── DATA FOR THE TASK

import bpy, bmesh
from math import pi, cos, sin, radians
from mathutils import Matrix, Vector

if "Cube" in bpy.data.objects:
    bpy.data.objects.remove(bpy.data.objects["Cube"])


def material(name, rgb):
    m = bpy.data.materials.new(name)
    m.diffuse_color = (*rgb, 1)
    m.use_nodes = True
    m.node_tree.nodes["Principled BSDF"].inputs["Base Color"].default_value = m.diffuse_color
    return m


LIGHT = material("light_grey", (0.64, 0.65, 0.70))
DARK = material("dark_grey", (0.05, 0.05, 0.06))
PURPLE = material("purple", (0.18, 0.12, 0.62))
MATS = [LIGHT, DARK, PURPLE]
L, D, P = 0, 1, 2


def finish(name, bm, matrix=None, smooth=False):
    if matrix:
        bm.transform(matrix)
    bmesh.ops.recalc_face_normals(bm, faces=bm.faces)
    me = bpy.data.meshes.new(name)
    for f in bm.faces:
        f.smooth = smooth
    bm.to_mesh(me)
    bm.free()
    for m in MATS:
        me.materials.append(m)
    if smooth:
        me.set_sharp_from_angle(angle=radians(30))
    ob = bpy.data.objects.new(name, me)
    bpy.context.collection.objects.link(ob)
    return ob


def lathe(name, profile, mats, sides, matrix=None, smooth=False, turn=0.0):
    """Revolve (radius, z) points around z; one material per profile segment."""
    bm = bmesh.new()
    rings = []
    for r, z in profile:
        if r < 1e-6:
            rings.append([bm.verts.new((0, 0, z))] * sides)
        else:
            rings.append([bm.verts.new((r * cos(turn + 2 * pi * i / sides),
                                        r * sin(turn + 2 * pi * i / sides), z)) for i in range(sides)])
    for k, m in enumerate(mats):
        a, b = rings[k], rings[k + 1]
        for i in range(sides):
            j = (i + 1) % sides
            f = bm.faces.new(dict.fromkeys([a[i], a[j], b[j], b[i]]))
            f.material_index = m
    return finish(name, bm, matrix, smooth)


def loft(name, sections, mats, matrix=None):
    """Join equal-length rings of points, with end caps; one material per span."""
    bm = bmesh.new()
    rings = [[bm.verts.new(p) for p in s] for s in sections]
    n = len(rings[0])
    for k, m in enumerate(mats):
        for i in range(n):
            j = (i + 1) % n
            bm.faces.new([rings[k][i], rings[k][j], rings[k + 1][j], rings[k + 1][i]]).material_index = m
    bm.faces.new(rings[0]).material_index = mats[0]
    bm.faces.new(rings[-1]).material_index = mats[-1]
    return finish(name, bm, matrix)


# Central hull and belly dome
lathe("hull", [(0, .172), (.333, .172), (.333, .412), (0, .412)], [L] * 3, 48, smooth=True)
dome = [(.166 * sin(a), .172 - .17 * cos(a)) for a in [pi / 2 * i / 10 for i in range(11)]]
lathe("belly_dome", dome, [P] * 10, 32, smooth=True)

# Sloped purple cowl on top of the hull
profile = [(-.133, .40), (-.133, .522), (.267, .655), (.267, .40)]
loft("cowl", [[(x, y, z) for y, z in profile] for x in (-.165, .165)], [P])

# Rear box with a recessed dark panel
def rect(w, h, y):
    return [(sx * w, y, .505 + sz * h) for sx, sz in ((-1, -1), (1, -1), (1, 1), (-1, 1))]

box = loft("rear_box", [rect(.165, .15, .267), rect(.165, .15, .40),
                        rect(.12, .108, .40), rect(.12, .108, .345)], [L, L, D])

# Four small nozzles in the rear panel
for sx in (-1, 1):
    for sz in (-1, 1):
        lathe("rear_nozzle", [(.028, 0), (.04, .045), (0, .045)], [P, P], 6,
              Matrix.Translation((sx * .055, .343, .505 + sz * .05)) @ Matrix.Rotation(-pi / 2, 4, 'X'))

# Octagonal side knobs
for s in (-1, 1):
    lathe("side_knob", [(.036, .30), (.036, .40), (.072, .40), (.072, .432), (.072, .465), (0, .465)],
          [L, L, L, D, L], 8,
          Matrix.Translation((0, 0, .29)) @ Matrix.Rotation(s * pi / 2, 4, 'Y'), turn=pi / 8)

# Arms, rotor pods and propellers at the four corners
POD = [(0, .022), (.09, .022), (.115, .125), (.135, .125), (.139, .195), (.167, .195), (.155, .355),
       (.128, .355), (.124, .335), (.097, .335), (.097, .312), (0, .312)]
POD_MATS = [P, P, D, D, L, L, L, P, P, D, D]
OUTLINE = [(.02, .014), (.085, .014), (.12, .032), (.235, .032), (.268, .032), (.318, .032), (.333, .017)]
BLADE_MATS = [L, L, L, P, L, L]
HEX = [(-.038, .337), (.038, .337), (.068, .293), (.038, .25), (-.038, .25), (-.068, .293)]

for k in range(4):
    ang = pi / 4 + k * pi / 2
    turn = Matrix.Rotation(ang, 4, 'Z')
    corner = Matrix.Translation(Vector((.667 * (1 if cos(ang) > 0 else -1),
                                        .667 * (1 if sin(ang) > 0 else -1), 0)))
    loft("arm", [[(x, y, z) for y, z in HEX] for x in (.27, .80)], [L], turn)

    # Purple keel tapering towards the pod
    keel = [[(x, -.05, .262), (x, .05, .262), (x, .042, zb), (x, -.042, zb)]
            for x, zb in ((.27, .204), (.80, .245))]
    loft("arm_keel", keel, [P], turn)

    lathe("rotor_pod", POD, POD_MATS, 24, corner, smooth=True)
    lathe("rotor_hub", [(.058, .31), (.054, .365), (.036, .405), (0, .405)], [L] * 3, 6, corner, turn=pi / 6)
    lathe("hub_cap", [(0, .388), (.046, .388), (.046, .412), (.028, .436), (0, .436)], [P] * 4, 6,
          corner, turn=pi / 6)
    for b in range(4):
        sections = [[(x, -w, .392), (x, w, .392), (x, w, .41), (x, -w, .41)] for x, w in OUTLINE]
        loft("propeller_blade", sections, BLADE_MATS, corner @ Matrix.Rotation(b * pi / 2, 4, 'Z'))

────

EXERCISE: Copy out only the lines above from the one with "# Octagonal side knobs" to the one with "Matrix.Translation((0, 0, .29))", inclusive, exactly as they stand.

TASK RESPONSE:
# Octagonal side knobs
for s in (-1, 1):
    lathe("side_knob", [(.036, .30), (.036, .40), (.072, .40), (.072, .432), (.072, .465), (0, .465)],
          [L, L, L, D, L], 8,
          Matrix.Translation((0, 0, .29)) @ Matrix.Rotation(s * pi / 2, 4, 'Y'), turn=pi / 8)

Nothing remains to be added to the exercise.